Supplied material Block Start
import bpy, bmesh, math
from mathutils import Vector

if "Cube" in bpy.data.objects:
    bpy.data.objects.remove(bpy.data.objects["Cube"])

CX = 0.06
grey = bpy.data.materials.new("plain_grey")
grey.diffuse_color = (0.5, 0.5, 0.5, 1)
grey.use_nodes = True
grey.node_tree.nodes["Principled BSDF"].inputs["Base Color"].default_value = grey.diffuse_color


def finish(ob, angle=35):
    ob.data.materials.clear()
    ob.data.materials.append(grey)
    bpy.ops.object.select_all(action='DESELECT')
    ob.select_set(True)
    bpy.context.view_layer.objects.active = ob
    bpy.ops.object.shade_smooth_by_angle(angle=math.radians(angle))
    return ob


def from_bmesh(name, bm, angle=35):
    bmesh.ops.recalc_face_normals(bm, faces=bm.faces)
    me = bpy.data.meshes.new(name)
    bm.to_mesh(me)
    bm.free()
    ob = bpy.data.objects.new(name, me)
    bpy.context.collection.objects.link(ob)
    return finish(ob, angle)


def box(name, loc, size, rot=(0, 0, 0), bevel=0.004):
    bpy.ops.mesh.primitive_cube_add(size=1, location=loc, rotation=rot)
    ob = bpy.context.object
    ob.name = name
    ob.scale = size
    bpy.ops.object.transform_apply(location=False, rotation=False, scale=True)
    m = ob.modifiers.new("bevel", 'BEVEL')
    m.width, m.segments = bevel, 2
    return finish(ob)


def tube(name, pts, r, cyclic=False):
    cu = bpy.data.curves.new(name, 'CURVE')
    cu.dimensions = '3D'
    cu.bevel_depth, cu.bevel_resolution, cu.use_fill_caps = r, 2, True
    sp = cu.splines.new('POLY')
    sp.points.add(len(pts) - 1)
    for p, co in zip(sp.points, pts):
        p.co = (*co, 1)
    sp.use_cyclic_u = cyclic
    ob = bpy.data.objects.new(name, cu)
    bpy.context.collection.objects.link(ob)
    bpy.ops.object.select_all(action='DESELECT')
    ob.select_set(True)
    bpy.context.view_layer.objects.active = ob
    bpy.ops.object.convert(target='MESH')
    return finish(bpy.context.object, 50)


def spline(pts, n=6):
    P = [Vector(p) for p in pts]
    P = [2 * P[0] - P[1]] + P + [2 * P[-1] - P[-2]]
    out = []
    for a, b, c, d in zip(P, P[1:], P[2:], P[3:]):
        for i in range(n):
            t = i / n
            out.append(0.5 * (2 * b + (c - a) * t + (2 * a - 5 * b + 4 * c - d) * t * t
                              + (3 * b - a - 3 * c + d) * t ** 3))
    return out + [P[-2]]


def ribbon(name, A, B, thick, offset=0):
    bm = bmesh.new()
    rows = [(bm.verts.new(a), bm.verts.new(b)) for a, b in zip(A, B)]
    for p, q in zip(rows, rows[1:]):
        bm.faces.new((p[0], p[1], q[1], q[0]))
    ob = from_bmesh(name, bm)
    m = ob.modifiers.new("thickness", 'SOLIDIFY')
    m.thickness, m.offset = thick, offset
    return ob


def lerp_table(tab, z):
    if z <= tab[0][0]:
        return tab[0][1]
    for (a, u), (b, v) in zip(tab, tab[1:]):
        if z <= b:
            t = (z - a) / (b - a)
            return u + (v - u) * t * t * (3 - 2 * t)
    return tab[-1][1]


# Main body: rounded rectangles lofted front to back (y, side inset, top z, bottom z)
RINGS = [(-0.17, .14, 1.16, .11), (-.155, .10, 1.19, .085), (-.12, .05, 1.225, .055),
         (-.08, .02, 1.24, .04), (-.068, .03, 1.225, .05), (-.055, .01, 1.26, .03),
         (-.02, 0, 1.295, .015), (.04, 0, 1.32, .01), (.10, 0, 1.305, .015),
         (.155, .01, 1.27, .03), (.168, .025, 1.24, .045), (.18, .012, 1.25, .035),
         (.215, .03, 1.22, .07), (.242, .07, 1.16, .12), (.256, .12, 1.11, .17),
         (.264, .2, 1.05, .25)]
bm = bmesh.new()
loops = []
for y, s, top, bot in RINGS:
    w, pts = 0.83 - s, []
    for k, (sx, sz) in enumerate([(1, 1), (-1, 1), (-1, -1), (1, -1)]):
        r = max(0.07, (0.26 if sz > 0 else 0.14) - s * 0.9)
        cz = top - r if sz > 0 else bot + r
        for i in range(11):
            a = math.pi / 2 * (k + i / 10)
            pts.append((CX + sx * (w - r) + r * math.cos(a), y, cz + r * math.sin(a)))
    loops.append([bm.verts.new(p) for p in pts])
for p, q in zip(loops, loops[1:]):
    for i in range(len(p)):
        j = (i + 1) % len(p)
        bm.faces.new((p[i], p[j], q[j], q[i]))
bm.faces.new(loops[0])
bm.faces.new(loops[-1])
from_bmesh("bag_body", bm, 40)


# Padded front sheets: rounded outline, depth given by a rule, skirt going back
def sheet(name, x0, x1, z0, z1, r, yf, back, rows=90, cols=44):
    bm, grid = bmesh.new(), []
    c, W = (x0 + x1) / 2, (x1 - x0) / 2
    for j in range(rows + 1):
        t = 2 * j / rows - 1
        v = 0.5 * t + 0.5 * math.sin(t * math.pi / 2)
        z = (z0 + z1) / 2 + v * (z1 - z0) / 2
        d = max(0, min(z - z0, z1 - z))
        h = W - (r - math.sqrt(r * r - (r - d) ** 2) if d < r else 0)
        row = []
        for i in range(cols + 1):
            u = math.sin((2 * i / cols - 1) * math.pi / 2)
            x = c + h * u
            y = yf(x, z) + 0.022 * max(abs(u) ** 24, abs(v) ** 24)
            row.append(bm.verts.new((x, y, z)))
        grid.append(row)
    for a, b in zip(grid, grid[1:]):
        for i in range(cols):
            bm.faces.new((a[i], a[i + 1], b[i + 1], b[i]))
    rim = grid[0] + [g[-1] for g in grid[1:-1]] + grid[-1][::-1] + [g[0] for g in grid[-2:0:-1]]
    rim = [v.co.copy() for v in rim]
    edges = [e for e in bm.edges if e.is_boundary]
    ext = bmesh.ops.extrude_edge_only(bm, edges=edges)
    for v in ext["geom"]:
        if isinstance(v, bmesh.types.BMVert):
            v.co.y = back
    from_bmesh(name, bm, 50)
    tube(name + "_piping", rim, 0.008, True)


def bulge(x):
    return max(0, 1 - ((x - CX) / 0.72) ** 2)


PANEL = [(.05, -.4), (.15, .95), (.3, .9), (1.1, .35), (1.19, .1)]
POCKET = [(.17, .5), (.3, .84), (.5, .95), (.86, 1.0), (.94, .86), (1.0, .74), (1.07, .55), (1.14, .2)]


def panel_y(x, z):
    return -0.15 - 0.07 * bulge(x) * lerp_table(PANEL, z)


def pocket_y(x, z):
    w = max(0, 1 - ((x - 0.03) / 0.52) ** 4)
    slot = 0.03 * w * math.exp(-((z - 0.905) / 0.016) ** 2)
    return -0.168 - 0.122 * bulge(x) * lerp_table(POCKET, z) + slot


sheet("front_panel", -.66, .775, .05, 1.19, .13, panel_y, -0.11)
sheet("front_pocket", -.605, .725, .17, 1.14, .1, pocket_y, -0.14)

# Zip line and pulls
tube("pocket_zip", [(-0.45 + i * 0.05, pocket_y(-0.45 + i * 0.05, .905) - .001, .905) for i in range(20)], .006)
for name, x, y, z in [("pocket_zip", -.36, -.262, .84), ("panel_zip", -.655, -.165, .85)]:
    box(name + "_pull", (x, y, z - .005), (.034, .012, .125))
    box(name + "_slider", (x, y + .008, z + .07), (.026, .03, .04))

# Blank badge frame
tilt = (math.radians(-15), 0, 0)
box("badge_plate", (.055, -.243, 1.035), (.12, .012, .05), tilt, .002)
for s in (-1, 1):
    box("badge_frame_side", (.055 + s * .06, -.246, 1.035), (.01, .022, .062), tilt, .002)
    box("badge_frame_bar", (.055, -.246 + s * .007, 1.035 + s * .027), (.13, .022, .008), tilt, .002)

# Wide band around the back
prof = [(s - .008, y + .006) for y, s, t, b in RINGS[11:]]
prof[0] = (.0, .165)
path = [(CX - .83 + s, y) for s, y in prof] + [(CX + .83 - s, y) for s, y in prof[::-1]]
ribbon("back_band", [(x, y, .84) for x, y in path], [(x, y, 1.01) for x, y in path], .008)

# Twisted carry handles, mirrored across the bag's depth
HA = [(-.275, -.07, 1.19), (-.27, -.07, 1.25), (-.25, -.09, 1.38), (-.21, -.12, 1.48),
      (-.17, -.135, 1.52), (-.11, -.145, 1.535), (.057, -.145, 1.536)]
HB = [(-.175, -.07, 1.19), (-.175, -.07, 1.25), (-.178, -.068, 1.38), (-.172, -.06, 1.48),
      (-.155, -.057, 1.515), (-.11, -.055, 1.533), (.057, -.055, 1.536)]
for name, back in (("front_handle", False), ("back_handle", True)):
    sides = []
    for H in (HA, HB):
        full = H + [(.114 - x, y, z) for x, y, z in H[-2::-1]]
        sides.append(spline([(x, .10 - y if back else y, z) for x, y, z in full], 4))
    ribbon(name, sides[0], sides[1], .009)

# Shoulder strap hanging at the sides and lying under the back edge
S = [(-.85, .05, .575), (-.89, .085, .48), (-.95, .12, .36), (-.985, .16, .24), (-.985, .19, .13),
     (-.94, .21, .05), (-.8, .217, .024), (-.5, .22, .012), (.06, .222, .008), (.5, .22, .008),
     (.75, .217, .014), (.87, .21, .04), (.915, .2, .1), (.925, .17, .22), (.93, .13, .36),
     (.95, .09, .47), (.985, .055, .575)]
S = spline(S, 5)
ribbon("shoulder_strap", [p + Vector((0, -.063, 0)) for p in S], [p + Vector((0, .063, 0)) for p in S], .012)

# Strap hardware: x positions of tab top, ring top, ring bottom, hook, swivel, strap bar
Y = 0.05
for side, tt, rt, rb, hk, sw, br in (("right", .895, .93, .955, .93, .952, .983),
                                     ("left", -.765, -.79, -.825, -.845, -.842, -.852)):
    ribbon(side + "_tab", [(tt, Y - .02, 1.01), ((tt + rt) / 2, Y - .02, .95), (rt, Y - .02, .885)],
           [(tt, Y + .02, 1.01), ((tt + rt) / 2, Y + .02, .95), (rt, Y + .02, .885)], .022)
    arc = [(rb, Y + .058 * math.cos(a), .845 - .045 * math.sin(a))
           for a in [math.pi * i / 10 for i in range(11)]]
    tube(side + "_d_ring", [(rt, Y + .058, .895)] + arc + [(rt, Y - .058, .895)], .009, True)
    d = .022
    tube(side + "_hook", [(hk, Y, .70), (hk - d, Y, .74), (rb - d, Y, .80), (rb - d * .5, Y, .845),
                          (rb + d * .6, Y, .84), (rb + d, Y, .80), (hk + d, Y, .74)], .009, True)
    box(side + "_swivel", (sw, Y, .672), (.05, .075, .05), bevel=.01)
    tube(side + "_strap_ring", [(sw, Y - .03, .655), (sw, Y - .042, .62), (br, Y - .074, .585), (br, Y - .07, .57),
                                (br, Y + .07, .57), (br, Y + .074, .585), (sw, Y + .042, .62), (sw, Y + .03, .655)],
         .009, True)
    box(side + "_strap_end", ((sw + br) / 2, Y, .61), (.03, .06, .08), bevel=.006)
Supplied material Block End
Work instructions: Show all lines from the records above where the word "True" occurs.

Solution to this problem:
grey.use_nodes = True
    ob.select_set(True)
    bpy.ops.object.transform_apply(location=False, rotation=False, scale=True)
    cu.bevel_depth, cu.bevel_resolution, cu.use_fill_caps = r, 2, True
    ob.select_set(True)
    tube(name + "_piping", rim, 0.008, True)
for name, back in (("front_handle", False), ("back_handle", True)):
    tube(side + "_d_ring", [(rt, Y + .058, .895)] + arc + [(rt, Y - .058, .895)], .009, True)
                          (rb + d * .6, Y, .84), (rb + d, Y, .80), (hk + d, Y, .74)], .009, True)
         .009, True)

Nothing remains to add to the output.